(Stephen has been attempting to learn the Urdu language)
‘I was repeating phrases from this little book. It is all I could get, apart from the Fort William grammar, which is in my cabin. It is a phrase-book, and I believe it must have been compiled by a disappointed man: My horse has been eaten by a tiger, leopard, bear; I wish to hire a palanquin; there are no palanquins in this town, sir – all my money has been stolen; I wish to speak to the Collector: the Collector is dead, sir – I have been beaten by evil men. Yet salacious too, poor burning soul: Woman, wilt thou lie with me?’
HMS Surprise – Patrick O’Brian
People often like to compare the current “revival” phase of Walt Disney Animation with the well-known Disney Renaissance era of the 1990s, matching recent computer animated films to their highly successful hand-drawn counterparts from 20 years ago. Bolt is paired with Oliver & Company, which both kicked off their respective phases, which makes Tangled the modern equivalent of The Little Mermaid and Frozen the partner of Beauty and the Beast. (What people do with Wreck-It Ralph and Big Hero 6, or why The Princess and the Frog usually gets left out, I have no idea, which is why I tend to avoid that debate.) But even the most hardcore Disney fan will have trouble finding which of the previous 54 Disney animated Zootopia most resembles, for the simple reason that Disney has never made a film like Zootopia before. By combining the familiar sight of anthropomorphized animals wearing clothes, recalling everything from the earliest Mickey Mouse cartoons, through Robin Hood, and even up to Chicken Little, a clever detective story, the style of a buddy cop movie, and a brilliantly realized world, Zootopia is one of Disney’s most fun and clever movies.
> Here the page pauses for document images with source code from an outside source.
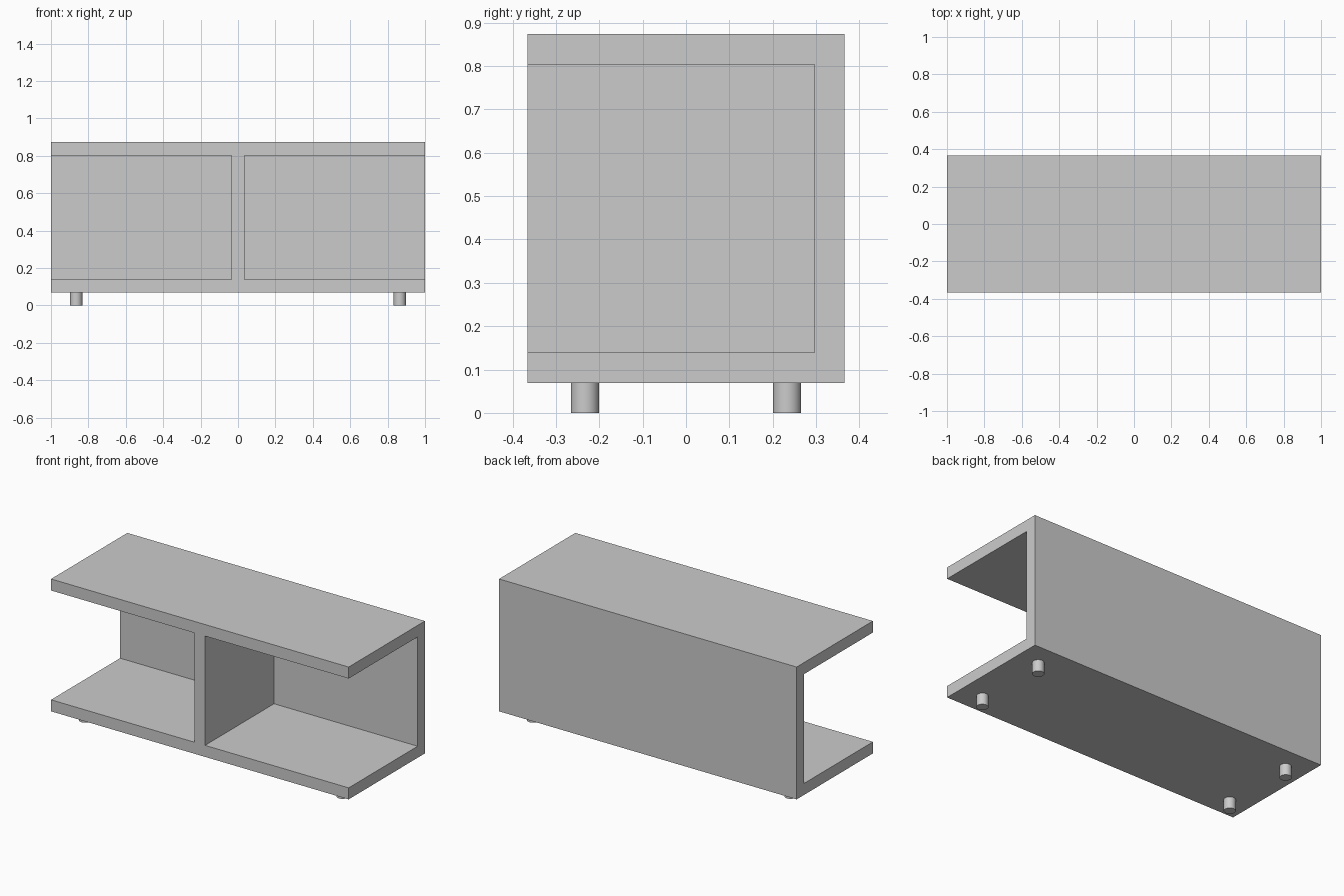
import bpy

if "Cube" in bpy.data.objects:
    bpy.data.objects.remove(bpy.data.objects["Cube"], do_unlink=True)

HALF_LENGTH, HALF_DEPTH = 1.0, 0.366
BOTTOM, TOP, BOARD = 0.069, 0.873, 0.07

grey = bpy.data.materials.new("plain grey")
grey.use_nodes = True
colour = (0.6, 0.6, 0.6, 1)
grey.diffuse_color = colour
grey.node_tree.nodes["Principled BSDF"].inputs["Base Color"].default_value = colour


def box(name, low, high):
    """Box between two opposite corners."""
    centre = [(a + b) / 2 for a, b in zip(low, high)]
    bpy.ops.mesh.primitive_cube_add(size=1, location=centre)
    ob = bpy.context.object
    ob.name = name
    ob.scale = [b - a for a, b in zip(low, high)]
    bpy.ops.object.transform_apply(location=True, rotation=False, scale=True)
    ob.data.materials.append(grey)
    return ob


# Cabinet body: top, bottom, back and central divider in one solid piece
cabinet = box("cabinet_body", (-HALF_LENGTH, -HALF_DEPTH, BOTTOM),
              (HALF_LENGTH, HALF_DEPTH, TOP))

# Two compartments, open at the front and at the outer end
for side in (-1, 1):
    xs = sorted((side * BOARD / 2, side * (HALF_LENGTH + 0.1)))
    cutter = box("compartment_cutter", (xs[0], -HALF_DEPTH - 0.1, BOTTOM + BOARD),
                 (xs[1], HALF_DEPTH - BOARD, TOP - BOARD))
    cutter.hide_render = True
    cut = cabinet.modifiers.new("compartment", 'BOOLEAN')
    cut.operation = 'DIFFERENCE'
    cut.solver = 'EXACT'
    cut.object = cutter
    bpy.context.view_layer.objects.active = cabinet
    bpy.ops.object.modifier_apply(modifier=cut.name)
    bpy.data.objects.remove(cutter, do_unlink=True)

# Four short round feet
for x, side in ((-0.865, "right"), (0.865, "left")):
    for y, end in ((-0.233, "front"), (0.233, "back")):
        bpy.ops.mesh.primitive_cylinder_add(vertices=32, radius=0.0325, depth=BOTTOM,
                                            location=(x, y, BOTTOM / 2))
        foot = bpy.context.object
        foot.name = f"{end}_{side}_foot"
        foot.data.materials.append(grey)
        bpy.ops.object.shade_smooth_by_angle()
But it’s Zootopia’s message and its deeper themes which set it apart, themes that could not be more relevant to the world we live in today.
Once again, it’s time for Oscar predictions. I did pretty well last year, getting 16 correct once again (that seems to be what I always get [seriously, I didn’t even have to edit this sentence]). There are some tight races this year, but also a few sure things, so it’s bound to be an interesting evening. I can’t wait to see how Chris Rock tackles the shocking lack of diversity among the nominees. And while awards shows always seem fairly out of touch with popular opinion, I’ll always be a fan of the Oscars. So read on for my (dicey) predictions, as well as my picks if I could hand out the statues as I see fit. And then let me know who you think will be a big winner Sunday night!
Best Short Film, Live Action:
Prediction: Ave Maria
My Pick: N/A
Best Short Film, Animated:
Prediction: Sanjay’s Super Team
My Pick: Sanjay’s Super Team